Exercise aim: When you find the line with "tilt = Matrix.Rotation(-math.atan(2" among the records below, reproduce it and each line after it exactly, ending with the line with "axis = top - foot".

Data for this exercise:

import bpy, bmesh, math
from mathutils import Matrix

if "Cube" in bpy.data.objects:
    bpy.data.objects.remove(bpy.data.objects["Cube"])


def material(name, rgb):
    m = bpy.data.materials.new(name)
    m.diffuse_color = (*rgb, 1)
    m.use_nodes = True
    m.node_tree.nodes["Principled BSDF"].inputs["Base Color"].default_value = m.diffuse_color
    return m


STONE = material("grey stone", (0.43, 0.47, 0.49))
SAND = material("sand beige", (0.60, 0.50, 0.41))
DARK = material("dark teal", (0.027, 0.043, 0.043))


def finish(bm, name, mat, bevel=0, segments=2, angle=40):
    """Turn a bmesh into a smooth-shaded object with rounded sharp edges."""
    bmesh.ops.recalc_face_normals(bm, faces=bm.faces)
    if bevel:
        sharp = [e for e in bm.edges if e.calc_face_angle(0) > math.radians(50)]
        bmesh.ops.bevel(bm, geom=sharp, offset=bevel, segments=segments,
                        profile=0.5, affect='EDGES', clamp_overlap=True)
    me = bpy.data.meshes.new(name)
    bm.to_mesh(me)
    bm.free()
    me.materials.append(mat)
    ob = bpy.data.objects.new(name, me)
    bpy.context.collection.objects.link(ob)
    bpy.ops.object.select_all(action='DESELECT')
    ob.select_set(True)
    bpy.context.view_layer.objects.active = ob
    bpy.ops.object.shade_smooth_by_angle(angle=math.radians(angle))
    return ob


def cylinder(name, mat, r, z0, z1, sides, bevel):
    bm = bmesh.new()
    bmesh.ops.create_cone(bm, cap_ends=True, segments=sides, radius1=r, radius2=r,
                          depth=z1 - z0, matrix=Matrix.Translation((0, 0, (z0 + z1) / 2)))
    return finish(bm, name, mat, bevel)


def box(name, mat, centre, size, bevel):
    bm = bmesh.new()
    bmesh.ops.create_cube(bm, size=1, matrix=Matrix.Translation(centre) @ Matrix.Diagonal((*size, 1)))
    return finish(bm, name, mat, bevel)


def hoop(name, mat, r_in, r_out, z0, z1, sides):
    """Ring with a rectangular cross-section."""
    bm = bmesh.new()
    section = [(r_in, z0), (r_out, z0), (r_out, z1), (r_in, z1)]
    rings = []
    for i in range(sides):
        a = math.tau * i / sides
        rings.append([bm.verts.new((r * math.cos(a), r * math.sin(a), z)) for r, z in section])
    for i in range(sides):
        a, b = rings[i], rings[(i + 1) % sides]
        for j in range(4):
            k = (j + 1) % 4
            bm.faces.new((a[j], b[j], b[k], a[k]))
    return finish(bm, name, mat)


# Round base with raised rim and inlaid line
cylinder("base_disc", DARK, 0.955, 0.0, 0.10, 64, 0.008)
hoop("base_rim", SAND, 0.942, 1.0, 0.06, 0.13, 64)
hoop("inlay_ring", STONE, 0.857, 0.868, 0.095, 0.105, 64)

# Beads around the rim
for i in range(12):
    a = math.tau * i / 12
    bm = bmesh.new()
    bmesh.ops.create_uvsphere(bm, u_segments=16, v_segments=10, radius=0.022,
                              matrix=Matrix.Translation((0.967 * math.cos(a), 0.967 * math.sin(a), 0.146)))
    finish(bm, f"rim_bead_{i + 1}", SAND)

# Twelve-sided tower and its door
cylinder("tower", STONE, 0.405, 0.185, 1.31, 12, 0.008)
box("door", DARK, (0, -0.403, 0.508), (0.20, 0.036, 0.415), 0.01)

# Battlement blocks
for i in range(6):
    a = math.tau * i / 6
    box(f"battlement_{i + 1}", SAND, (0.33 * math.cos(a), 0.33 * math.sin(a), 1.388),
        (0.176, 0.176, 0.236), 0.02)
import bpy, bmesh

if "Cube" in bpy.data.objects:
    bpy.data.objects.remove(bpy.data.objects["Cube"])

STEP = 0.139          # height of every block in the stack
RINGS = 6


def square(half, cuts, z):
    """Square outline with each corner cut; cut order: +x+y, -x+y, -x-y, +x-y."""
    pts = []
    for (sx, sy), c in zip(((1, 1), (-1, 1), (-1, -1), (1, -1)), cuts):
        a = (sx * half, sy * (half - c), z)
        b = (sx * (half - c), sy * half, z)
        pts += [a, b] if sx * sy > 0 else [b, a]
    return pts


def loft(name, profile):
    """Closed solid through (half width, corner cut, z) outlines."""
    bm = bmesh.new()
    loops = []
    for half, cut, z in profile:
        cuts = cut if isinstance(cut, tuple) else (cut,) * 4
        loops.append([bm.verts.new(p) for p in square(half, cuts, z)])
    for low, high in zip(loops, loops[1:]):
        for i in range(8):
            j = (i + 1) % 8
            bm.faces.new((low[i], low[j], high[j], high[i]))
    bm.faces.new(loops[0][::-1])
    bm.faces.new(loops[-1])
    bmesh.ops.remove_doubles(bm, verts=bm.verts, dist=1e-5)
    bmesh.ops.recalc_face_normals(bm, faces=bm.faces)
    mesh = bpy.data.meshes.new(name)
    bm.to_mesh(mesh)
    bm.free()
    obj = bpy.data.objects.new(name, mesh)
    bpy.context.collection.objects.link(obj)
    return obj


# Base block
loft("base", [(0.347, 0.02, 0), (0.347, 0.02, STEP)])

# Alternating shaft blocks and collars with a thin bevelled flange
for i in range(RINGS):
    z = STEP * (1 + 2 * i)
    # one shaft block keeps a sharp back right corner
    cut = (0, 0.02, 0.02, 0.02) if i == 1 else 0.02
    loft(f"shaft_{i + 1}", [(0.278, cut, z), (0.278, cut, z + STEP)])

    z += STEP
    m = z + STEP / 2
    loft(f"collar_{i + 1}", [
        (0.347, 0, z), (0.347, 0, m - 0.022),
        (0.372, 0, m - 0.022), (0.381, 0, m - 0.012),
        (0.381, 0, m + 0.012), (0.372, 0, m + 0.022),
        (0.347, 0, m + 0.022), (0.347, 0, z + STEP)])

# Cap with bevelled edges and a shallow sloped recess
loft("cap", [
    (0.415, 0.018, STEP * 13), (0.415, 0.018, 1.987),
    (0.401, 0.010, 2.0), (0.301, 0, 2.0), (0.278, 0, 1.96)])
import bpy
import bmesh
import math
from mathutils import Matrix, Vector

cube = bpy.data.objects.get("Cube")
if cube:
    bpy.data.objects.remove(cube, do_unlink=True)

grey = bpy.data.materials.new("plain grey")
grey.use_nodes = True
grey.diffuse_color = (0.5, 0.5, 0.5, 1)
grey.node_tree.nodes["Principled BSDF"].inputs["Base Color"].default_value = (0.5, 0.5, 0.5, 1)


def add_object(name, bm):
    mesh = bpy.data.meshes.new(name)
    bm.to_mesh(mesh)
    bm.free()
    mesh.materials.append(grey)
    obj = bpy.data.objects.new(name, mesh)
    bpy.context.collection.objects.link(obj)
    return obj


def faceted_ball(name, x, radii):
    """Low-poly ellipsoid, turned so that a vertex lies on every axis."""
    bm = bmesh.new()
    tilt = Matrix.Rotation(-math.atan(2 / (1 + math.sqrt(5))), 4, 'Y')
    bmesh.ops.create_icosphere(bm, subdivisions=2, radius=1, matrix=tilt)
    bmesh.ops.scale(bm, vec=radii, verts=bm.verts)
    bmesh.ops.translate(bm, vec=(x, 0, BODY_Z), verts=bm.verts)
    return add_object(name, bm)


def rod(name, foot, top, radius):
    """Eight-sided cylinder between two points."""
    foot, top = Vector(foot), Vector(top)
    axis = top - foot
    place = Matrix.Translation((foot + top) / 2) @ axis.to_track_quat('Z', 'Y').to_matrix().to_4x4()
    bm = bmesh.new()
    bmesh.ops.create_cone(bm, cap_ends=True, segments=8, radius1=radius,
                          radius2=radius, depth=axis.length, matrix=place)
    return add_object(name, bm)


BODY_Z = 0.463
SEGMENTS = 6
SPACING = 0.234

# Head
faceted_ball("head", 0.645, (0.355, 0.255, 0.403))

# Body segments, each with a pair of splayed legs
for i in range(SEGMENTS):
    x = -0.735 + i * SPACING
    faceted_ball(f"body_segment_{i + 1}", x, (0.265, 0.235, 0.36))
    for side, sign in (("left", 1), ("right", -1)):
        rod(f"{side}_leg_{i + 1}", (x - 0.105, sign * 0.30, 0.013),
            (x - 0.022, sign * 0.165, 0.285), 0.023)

Written response:
    tilt = Matrix.Rotation(-math.atan(2 / (1 + math.sqrt(5))), 4, 'Y')
    bmesh.ops.create_icosphere(bm, subdivisions=2, radius=1, matrix=tilt)
    bmesh.ops.scale(bm, vec=radii, verts=bm.verts)
    bmesh.ops.translate(bm, vec=(x, 0, BODY_Z), verts=bm.verts)
    return add_object(name, bm)


def rod(name, foot, top, radius):
    """Eight-sided cylinder between two points."""
    foot, top = Vector(foot), Vector(top)
    axis = top - foot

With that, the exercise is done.